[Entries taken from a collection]

• • • •

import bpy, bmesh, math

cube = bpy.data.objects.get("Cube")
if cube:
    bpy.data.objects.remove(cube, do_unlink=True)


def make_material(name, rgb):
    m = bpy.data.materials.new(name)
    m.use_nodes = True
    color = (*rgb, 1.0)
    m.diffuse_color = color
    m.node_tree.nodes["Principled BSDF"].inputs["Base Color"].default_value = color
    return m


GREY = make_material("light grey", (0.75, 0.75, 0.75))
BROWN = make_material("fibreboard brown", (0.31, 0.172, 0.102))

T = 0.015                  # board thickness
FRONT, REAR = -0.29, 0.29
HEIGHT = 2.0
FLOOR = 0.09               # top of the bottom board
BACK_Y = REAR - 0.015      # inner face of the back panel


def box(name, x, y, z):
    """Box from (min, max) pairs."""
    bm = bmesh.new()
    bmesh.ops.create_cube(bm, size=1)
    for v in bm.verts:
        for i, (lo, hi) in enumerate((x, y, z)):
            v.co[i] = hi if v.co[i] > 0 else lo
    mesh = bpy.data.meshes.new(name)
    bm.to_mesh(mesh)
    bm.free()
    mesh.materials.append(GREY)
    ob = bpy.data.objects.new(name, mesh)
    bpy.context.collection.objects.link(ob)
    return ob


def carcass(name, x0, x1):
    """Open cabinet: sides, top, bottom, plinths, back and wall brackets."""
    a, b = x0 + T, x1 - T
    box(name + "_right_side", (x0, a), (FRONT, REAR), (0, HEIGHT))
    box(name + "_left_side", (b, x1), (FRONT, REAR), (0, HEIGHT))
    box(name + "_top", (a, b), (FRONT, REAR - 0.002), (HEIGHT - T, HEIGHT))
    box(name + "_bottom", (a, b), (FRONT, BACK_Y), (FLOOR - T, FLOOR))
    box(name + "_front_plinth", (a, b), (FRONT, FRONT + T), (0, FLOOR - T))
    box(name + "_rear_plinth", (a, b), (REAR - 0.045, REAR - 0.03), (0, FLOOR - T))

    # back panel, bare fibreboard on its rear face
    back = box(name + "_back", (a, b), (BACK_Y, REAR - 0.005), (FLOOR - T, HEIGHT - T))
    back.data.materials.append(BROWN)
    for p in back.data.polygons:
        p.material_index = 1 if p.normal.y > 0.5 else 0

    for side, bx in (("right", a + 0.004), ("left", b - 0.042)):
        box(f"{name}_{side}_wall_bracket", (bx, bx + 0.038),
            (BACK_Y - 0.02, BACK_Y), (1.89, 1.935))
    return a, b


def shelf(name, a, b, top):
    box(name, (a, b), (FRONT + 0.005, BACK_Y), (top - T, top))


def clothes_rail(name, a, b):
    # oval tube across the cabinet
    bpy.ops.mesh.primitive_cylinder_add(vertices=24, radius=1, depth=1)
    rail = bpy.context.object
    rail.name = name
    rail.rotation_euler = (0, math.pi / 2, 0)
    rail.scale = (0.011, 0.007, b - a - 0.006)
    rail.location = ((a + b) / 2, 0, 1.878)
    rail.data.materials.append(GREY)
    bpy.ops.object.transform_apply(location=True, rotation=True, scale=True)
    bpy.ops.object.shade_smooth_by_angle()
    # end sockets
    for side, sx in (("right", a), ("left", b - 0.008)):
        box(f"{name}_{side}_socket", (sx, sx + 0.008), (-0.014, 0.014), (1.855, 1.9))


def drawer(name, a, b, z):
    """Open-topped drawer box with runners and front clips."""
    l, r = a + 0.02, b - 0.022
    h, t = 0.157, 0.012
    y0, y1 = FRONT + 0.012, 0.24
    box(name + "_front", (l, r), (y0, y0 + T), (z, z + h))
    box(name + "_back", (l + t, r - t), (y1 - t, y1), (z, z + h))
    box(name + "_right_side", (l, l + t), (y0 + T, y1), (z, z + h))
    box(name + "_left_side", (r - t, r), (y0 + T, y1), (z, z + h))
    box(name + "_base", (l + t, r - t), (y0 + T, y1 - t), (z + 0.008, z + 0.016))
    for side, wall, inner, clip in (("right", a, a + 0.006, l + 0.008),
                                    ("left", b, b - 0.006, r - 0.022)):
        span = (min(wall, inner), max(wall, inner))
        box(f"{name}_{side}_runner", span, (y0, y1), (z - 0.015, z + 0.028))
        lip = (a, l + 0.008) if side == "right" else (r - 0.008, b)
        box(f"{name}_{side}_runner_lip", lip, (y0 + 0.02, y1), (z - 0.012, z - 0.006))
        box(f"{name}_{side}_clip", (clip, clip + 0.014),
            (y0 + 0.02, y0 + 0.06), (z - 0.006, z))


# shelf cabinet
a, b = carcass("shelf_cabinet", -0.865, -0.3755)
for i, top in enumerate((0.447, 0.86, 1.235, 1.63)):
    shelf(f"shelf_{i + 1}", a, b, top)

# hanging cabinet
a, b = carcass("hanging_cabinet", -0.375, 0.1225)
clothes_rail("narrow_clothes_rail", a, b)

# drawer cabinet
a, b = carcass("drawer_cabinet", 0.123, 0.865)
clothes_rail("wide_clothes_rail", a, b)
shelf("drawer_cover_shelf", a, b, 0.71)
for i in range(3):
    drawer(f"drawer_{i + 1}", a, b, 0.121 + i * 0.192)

• • • •

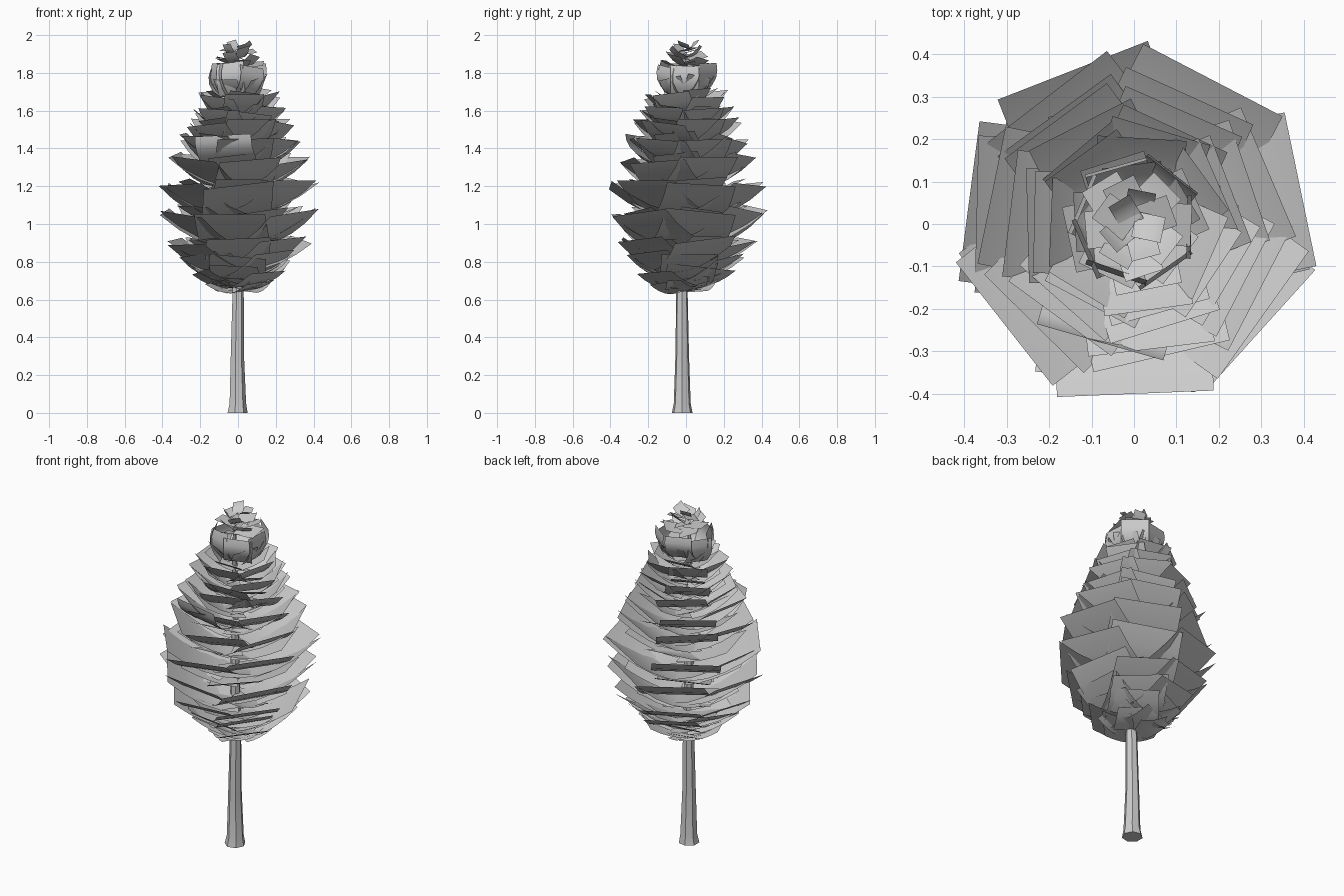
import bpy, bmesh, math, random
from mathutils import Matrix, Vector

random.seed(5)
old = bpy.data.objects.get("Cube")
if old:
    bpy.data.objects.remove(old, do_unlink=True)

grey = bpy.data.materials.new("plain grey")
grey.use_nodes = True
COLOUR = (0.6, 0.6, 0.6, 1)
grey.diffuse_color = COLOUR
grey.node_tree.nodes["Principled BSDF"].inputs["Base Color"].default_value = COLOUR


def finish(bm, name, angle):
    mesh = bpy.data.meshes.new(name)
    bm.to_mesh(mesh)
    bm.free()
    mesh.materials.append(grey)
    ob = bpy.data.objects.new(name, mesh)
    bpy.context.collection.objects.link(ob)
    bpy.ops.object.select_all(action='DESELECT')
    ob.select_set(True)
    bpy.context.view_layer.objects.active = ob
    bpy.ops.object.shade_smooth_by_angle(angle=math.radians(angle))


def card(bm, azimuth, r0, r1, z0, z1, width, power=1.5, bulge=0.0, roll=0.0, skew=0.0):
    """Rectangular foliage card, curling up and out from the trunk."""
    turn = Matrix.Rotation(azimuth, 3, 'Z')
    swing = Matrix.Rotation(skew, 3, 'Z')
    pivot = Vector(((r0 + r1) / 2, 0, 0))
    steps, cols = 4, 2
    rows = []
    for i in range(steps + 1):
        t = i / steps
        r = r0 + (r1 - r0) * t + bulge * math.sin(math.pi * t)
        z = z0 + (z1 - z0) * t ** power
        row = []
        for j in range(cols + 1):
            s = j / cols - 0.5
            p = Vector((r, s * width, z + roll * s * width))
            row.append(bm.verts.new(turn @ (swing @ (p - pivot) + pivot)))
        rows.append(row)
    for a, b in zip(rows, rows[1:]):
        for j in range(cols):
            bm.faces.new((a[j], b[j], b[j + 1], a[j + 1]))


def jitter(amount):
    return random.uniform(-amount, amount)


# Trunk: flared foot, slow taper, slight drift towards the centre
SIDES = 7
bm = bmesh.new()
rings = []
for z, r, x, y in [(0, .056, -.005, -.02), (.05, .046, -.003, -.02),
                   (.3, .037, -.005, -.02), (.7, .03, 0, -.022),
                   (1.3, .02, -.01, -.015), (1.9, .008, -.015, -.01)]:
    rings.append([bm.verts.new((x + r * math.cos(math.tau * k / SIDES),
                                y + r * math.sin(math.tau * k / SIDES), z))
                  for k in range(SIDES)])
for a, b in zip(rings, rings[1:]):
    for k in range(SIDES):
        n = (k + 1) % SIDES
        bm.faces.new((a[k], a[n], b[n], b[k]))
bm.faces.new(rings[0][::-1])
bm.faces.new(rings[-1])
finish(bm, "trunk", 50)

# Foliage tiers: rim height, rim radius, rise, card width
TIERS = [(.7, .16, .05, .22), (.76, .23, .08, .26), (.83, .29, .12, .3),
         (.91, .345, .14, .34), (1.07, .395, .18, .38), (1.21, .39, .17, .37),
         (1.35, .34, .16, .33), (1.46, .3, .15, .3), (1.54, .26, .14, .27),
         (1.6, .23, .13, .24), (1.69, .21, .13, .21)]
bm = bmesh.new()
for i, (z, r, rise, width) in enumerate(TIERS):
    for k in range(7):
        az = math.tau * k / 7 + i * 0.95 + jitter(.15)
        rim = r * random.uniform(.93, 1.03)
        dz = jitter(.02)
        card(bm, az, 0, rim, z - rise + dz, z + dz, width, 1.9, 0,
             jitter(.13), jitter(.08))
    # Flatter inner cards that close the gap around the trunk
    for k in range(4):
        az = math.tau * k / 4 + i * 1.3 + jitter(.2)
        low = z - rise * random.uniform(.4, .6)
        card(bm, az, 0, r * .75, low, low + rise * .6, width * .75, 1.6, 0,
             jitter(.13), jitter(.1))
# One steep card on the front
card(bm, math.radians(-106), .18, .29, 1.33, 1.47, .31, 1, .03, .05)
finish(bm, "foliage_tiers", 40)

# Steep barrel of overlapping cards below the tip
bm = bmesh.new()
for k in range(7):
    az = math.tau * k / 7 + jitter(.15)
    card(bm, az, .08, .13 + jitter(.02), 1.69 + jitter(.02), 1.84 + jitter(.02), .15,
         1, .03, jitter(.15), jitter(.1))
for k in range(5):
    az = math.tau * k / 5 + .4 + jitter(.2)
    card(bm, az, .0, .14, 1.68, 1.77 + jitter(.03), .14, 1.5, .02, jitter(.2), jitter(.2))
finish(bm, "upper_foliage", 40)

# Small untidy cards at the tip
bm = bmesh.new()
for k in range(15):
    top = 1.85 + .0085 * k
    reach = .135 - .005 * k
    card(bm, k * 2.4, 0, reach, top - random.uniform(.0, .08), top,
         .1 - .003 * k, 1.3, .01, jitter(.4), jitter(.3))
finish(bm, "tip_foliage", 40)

• • • •

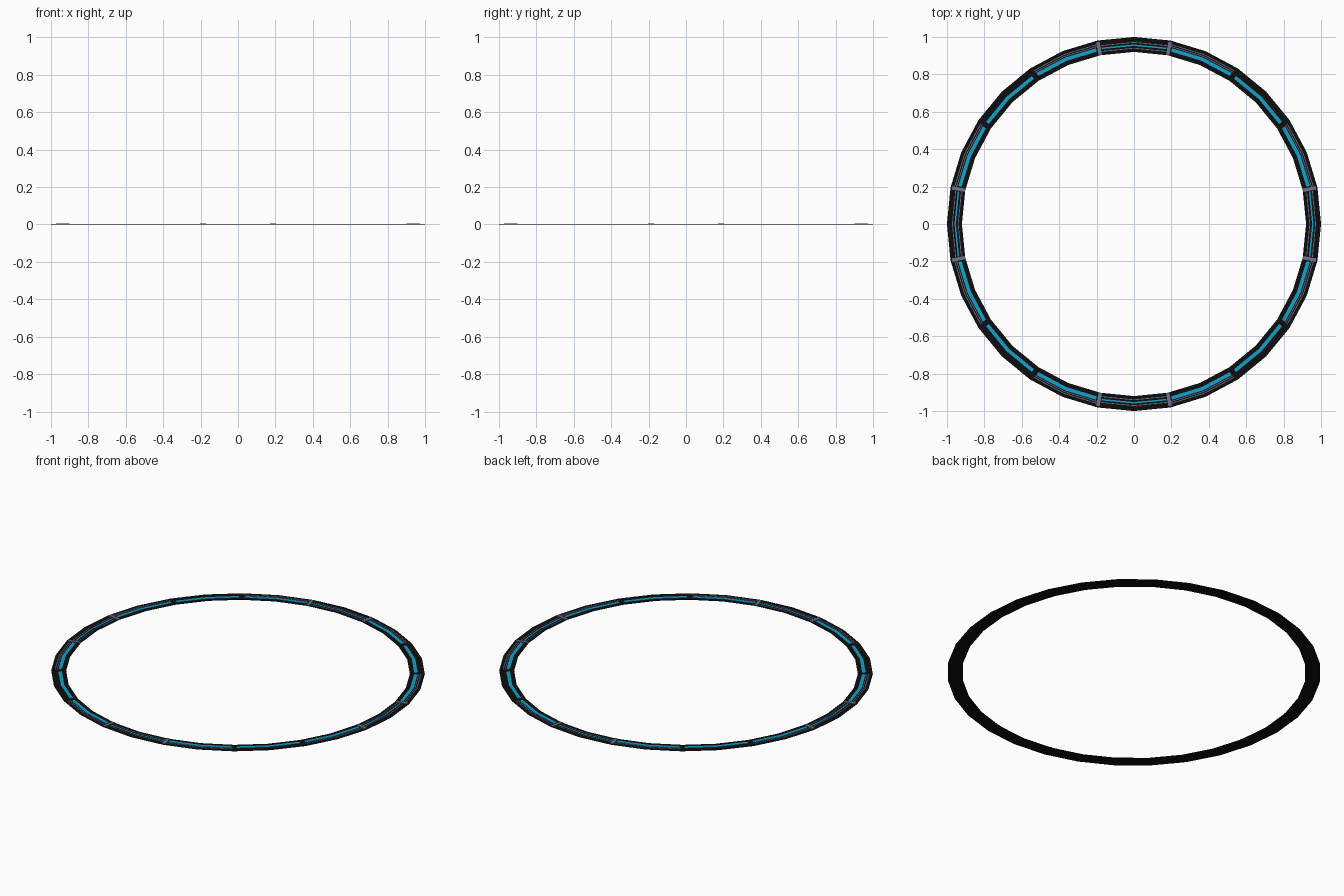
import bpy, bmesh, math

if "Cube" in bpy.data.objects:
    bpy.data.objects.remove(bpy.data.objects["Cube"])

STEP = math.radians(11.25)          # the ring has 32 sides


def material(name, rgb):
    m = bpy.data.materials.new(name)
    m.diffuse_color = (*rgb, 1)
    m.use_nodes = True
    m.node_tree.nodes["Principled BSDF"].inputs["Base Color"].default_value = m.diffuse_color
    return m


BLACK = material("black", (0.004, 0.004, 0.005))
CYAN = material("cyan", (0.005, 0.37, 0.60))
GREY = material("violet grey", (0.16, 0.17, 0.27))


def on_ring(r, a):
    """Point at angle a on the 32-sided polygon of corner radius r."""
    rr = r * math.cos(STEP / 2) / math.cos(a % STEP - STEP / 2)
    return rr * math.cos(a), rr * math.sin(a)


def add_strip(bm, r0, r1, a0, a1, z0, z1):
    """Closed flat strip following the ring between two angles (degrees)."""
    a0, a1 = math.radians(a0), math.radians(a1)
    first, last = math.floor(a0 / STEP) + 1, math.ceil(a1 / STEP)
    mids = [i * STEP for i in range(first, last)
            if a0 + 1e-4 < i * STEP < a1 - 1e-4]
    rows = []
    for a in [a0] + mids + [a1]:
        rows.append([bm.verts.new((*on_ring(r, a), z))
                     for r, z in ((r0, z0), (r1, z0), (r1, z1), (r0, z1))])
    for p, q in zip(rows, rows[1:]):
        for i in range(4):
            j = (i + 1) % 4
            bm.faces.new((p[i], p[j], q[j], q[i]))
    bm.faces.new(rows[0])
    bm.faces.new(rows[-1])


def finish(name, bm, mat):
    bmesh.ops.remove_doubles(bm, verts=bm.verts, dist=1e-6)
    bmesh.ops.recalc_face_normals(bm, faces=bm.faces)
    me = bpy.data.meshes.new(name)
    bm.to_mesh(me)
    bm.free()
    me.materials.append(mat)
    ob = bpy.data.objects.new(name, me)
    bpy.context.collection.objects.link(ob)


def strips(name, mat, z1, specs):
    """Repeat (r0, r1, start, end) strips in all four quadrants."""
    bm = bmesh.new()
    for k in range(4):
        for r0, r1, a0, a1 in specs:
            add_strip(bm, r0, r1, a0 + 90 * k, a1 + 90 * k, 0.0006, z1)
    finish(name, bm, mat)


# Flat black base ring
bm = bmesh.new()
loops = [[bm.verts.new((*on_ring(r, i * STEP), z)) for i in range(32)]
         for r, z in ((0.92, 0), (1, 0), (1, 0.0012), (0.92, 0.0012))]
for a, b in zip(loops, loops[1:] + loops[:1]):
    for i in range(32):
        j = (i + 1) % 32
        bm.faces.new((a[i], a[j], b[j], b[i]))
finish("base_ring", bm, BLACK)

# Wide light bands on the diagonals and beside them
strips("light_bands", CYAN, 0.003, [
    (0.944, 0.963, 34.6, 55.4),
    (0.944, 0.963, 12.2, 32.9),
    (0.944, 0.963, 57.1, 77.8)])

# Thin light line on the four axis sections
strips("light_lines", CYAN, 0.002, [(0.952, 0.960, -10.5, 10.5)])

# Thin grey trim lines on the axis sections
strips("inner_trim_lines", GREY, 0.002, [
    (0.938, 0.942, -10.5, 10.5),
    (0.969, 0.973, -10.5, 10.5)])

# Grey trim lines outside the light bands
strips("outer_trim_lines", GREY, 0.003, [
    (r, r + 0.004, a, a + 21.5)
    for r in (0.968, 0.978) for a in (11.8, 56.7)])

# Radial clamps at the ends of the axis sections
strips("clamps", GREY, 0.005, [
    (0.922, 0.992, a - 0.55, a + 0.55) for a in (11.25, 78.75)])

• • • •

» Problem details: Begin with the line above that has "bm.faces.new((p[i], p[j], q[j], q[i]))" and continue through the line that has "(0.969, 0.973, -10.5, 10.5)])", setting each one down exactly. Stop there.

» The completed task:
            bm.faces.new((p[i], p[j], q[j], q[i]))
    bm.faces.new(rows[0])
    bm.faces.new(rows[-1])


def finish(name, bm, mat):
    bmesh.ops.remove_doubles(bm, verts=bm.verts, dist=1e-6)
    bmesh.ops.recalc_face_normals(bm, faces=bm.faces)
    me = bpy.data.meshes.new(name)
    bm.to_mesh(me)
    bm.free()
    me.materials.append(mat)
    ob = bpy.data.objects.new(name, me)
    bpy.context.collection.objects.link(ob)


def strips(name, mat, z1, specs):
    """Repeat (r0, r1, start, end) strips in all four quadrants."""
    bm = bmesh.new()
    for k in range(4):
        for r0, r1, a0, a1 in specs:
            add_strip(bm, r0, r1, a0 + 90 * k, a1 + 90 * k, 0.0006, z1)
    finish(name, bm, mat)


# Flat black base ring
bm = bmesh.new()
loops = [[bm.verts.new((*on_ring(r, i * STEP), z)) for i in range(32)]
         for r, z in ((0.92, 0), (1, 0), (1, 0.0012), (0.92, 0.0012))]
for a, b in zip(loops, loops[1:] + loops[:1]):
    for i in range(32):
        j = (i + 1) % 32
        bm.faces.new((a[i], a[j], b[j], b[i]))
finish("base_ring", bm, BLACK)

# Wide light bands on the diagonals and beside them
strips("light_bands", CYAN, 0.003, [
    (0.944, 0.963, 34.6, 55.4),
    (0.944, 0.963, 12.2, 32.9),
    (0.944, 0.963, 57.1, 77.8)])

# Thin light line on the four axis sections
strips("light_lines", CYAN, 0.002, [(0.952, 0.960, -10.5, 10.5)])

# Thin grey trim lines on the axis sections
strips("inner_trim_lines", GREY, 0.002, [
    (0.938, 0.942, -10.5, 10.5),
    (0.969, 0.973, -10.5, 10.5)])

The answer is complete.